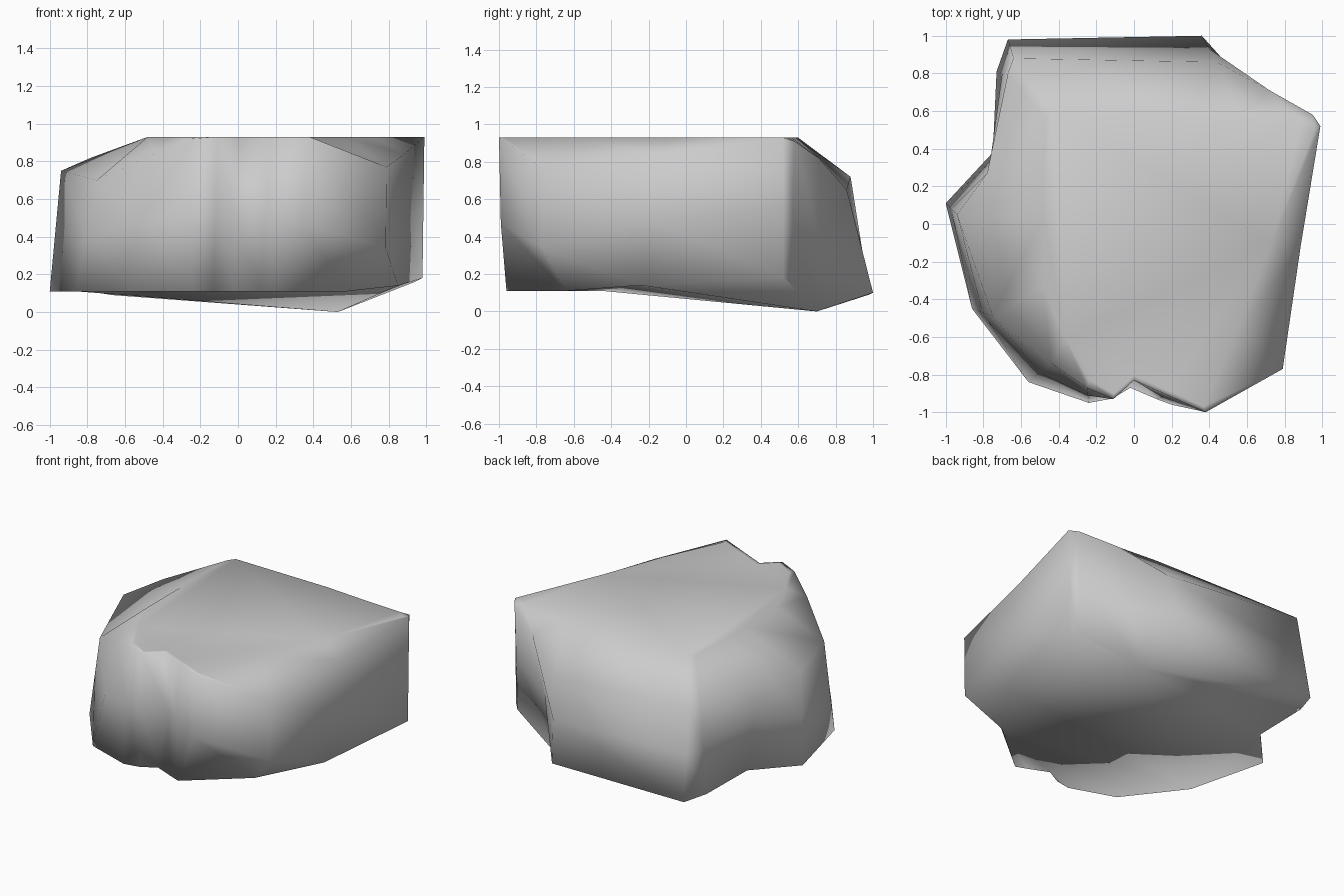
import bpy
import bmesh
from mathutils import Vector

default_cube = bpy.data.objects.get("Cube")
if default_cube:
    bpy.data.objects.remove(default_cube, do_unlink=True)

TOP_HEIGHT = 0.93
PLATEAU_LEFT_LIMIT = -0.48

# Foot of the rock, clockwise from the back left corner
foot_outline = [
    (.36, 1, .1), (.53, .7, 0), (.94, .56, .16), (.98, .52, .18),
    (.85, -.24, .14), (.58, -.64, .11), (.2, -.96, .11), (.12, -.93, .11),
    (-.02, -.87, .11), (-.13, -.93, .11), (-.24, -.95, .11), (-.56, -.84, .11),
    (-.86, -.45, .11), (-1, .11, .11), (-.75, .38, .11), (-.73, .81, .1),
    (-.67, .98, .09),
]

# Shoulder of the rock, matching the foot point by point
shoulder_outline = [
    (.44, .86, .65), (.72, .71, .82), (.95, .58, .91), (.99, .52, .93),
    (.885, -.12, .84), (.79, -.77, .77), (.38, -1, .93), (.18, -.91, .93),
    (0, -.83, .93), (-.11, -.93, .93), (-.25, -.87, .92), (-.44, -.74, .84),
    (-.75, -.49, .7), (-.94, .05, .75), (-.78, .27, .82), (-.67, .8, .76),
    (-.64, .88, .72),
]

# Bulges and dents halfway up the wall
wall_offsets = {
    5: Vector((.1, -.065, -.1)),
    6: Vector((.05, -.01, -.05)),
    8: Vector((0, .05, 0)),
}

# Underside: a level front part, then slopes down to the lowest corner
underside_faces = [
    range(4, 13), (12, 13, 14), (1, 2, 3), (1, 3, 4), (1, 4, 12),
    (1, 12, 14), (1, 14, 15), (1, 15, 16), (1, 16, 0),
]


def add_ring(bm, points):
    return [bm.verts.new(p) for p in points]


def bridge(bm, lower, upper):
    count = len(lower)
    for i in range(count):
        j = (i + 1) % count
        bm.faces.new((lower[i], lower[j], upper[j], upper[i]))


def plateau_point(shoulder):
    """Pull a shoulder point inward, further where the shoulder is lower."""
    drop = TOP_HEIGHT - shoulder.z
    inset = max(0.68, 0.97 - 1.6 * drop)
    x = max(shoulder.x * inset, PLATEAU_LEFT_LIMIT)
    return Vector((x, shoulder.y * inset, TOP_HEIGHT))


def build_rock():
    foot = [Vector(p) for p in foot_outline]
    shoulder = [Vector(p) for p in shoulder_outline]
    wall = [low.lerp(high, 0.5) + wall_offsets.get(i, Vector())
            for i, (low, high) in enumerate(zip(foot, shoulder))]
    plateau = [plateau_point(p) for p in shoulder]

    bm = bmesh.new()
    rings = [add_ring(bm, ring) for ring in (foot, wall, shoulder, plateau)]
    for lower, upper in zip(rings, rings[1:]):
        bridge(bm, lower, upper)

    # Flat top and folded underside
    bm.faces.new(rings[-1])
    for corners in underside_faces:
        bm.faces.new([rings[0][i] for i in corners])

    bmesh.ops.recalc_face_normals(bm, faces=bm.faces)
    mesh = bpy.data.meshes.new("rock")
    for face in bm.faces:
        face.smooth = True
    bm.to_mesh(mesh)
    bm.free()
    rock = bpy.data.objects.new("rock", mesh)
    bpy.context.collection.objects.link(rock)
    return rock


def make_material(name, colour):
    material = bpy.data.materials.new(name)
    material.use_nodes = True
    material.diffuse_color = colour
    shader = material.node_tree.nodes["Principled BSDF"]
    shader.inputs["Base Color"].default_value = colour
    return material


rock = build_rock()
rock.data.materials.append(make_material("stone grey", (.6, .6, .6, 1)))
::::
▶ **How to complete this task**:
Give back, unchanged, the run of lines in the listing above that begins at the line containing "bm = bmesh.new()" and ends at the line containing "rock = build_rock()", both included.

▶ **Problem solution**:
    bm = bmesh.new()
    rings = [add_ring(bm, ring) for ring in (foot, wall, shoulder, plateau)]
    for lower, upper in zip(rings, rings[1:]):
        bridge(bm, lower, upper)

    # Flat top and folded underside
    bm.faces.new(rings[-1])
    for corners in underside_faces:
        bm.faces.new([rings[0][i] for i in corners])

    bmesh.ops.recalc_face_normals(bm, faces=bm.faces)
    mesh = bpy.data.meshes.new("rock")
    for face in bm.faces:
        face.smooth = True
    bm.to_mesh(mesh)
    bm.free()
    rock = bpy.data.objects.new("rock", mesh)
    bpy.context.collection.objects.link(rock)
    return rock


def make_material(name, colour):
    material = bpy.data.materials.new(name)
    material.use_nodes = True
    material.diffuse_color = colour
    shader = material.node_tree.nodes["Principled BSDF"]
    shader.inputs["Base Color"].default_value = colour
    return material


rock = build_rock()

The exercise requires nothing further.